- develop a collective impact assessment and monitoring and evaluation framework so that those involved in the implementation of this Strategy can track the impact and progress of the community energy sector (Appendix C),
- adapt ARENA’s renewable energy technology commercialisation framework into a Community Energy Model Maturity Index (Appendix D), to help policy makers understand how they can support community energy models to move from an hypothetical concept to wide deployment and maturity,
- further develop the community energy models sub-strategy through the development of a series of resources to help groups establish behind-the-meter community solar projects, which are currently the most viable model of community energy (Appendix E), and
- undertake analysis of the costs and cost reduction potential of six community energy models (Appendix F) to increase understanding of the range of existing models, as well as underpin the finance and funding sub-strategy.
1.6.7 Finalise National Community Energy Strategy
The National Community Energy Strategy has been revised and finalised in March 2015 to reflect the new work in Task 6. Under the guidance of the Coalition for Community Energy (C4CE), the National Community Energy Strategy will be updated periodically to reflect evolving sector needs.
1.7 Structure of this document
The National Community Energy Strategy is structured as follows:
- Section 1 provides an introduction and overview of the National Community Energy Strategy project.
- Section 2 is a high-level summary of the National Strategy, outlining a vision for the community energy sector and objectives and priority initiatives within each of the five key areas.
- Section 3 provides background as to how the shared vision was developed
- Sections 4-8 are detailed sub-strategies for each of the five key areas: Facilitating Community Energy Models, Funding and Financing, Capacity Building, Building Support for Community Energy and Policy and Regulatory Reform.
- Section 9 outlines the proposed processes for delivering the National Community Energy Strategy and tracking progress towards the vision and objectives identified through a shared monitoring and evaluation framework.
- Section 10 is a list of supporting documents and appendices that have been developed through the National Community Energy Strategy.

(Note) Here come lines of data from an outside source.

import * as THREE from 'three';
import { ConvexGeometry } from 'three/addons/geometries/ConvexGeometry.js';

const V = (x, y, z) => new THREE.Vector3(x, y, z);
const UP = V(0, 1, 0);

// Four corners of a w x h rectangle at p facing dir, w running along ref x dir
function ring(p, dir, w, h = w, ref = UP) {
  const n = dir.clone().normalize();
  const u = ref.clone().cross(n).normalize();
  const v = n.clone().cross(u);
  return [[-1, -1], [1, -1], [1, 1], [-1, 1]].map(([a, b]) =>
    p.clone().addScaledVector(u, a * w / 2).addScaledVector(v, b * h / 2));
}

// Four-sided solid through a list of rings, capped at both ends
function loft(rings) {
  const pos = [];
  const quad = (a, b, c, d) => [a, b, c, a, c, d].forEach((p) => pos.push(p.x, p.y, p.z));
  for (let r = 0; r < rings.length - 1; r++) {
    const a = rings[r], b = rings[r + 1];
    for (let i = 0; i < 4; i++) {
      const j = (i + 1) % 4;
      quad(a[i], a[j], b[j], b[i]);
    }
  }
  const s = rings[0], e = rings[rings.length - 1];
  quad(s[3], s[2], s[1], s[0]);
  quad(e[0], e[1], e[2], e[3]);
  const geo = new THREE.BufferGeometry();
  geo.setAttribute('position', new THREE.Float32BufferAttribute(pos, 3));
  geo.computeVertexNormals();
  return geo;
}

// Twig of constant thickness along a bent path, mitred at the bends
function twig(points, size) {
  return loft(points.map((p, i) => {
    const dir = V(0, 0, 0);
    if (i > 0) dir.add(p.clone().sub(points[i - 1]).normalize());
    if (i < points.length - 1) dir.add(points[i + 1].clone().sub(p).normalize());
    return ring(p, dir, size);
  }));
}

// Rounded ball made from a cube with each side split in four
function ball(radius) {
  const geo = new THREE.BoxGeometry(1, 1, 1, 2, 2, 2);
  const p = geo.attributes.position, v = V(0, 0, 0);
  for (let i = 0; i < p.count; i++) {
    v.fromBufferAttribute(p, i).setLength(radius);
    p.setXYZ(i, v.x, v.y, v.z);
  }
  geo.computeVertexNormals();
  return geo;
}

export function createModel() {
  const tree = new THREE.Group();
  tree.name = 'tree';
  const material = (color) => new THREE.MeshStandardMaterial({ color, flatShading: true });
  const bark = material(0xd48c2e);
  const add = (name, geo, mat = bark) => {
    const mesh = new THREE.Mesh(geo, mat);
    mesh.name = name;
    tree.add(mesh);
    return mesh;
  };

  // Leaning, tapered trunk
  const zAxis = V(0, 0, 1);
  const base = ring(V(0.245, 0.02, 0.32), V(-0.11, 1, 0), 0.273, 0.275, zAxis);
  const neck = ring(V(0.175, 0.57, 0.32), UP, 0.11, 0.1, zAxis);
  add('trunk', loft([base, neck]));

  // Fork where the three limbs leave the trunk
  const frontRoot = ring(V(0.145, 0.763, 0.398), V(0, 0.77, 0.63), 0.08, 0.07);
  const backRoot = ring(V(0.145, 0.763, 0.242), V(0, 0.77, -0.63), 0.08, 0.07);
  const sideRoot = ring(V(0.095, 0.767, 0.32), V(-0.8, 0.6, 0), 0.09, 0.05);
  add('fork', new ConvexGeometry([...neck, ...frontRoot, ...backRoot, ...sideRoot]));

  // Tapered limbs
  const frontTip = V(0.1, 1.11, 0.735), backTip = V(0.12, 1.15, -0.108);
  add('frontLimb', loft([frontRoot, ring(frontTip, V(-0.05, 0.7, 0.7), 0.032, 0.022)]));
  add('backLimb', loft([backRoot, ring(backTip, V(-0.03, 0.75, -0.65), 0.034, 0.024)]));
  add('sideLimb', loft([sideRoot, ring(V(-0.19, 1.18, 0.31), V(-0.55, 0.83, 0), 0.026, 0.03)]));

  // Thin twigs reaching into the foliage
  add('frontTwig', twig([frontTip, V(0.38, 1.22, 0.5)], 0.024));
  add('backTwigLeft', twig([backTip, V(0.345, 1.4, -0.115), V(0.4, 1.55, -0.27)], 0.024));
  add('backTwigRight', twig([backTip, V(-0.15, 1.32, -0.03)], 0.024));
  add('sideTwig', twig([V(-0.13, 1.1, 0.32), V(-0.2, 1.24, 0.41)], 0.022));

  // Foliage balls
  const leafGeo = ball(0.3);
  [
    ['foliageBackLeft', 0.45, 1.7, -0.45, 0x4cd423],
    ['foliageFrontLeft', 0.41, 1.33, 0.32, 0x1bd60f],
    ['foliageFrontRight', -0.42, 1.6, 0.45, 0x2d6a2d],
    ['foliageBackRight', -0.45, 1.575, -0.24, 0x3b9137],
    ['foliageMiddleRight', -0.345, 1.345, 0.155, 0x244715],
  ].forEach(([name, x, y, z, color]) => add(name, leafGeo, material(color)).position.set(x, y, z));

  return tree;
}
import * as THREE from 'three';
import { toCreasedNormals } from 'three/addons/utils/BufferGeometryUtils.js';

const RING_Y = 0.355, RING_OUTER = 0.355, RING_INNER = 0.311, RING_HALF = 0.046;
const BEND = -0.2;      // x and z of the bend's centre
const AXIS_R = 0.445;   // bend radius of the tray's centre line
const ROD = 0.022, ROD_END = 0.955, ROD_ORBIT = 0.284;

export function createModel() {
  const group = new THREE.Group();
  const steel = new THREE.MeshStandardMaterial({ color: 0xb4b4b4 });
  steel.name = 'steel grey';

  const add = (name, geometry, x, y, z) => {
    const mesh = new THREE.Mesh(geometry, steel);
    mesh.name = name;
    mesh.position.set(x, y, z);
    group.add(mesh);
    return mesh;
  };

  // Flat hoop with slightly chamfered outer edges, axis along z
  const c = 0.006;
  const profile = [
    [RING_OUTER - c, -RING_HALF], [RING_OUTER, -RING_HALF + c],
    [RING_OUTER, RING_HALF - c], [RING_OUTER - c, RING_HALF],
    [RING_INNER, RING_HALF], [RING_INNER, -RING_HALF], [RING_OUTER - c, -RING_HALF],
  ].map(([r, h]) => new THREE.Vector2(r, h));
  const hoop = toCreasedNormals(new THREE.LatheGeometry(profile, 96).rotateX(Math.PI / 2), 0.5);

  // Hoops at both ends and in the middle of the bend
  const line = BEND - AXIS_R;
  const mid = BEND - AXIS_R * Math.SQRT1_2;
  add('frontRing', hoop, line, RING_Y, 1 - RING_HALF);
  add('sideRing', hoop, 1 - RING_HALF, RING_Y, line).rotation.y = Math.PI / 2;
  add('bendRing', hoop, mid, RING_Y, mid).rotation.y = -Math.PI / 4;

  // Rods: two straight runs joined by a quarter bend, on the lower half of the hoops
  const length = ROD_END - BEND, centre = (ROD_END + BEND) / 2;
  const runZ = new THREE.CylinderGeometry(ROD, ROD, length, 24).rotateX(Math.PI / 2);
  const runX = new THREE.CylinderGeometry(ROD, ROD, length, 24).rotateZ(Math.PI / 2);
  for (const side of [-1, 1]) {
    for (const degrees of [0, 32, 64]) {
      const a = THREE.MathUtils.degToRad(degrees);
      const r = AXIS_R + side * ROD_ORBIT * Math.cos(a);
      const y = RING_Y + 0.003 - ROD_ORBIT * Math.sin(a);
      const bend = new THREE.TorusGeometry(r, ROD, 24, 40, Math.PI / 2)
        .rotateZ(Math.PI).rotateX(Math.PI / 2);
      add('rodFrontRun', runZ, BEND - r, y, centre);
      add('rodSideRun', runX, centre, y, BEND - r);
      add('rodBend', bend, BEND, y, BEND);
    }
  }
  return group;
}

Some of these documents are finalised and publicly accessible, others are working documents that have been made available to working groups looking to progress areas of the National Community Energy Strategy.
- Taken from Ison, N & Hicks, J (2012) ‘What is Community Energy’ in Shepherd, Allen and Harper, Home Energy Handbook. Centre for Appropriate Technology, Wales.
- Wilkenfeld, G. & Spearitt, P. 2004. Electrifying Sydney: 100 years of Energy Australia, Sydney Energy Australia.
- http://essentialvision.com.au/renewable-energy-target-2 accessed 25 March 2015
- Based on research suggesting that the receipt of economic benefits from wind farms reduces the significantly decreased risk of community annoyance. See Pedersen, E., et al., Response to noise from wind farms in The Netherlands. J Accoust Soc Am 2009. 126(634-43).
- Adam Blakester is also a key contributing member of the C4CE and a co-author of this strategy.
- It should be noted that the operating projects counted are mostly community renewable electricity generation projects, particularly solar PV and wind as these are the ones most known to the authors and the ones assessed through the Collective Impact baseline assessment (Appendix C), rather than demand-side community energy projects. Further, this figure of 19 projects aggregates community energy projects where a number of small systems have been installed and excludes community solar bulk-buy programs.
- A full list of community energy groups and associated projects is provided in Appendix A and they are mapped at http://energyarchipelago.com/#/map.
- Detailed case studies can be found on the Embark Wiki (www.embark.com.au) and guides for setting up behind-the-meter community solar projects such as the REPower Shoalhaven and Clearsky models can be found in Appendix E.
- See http://www.communityenergyscotland.org.uk/ for more details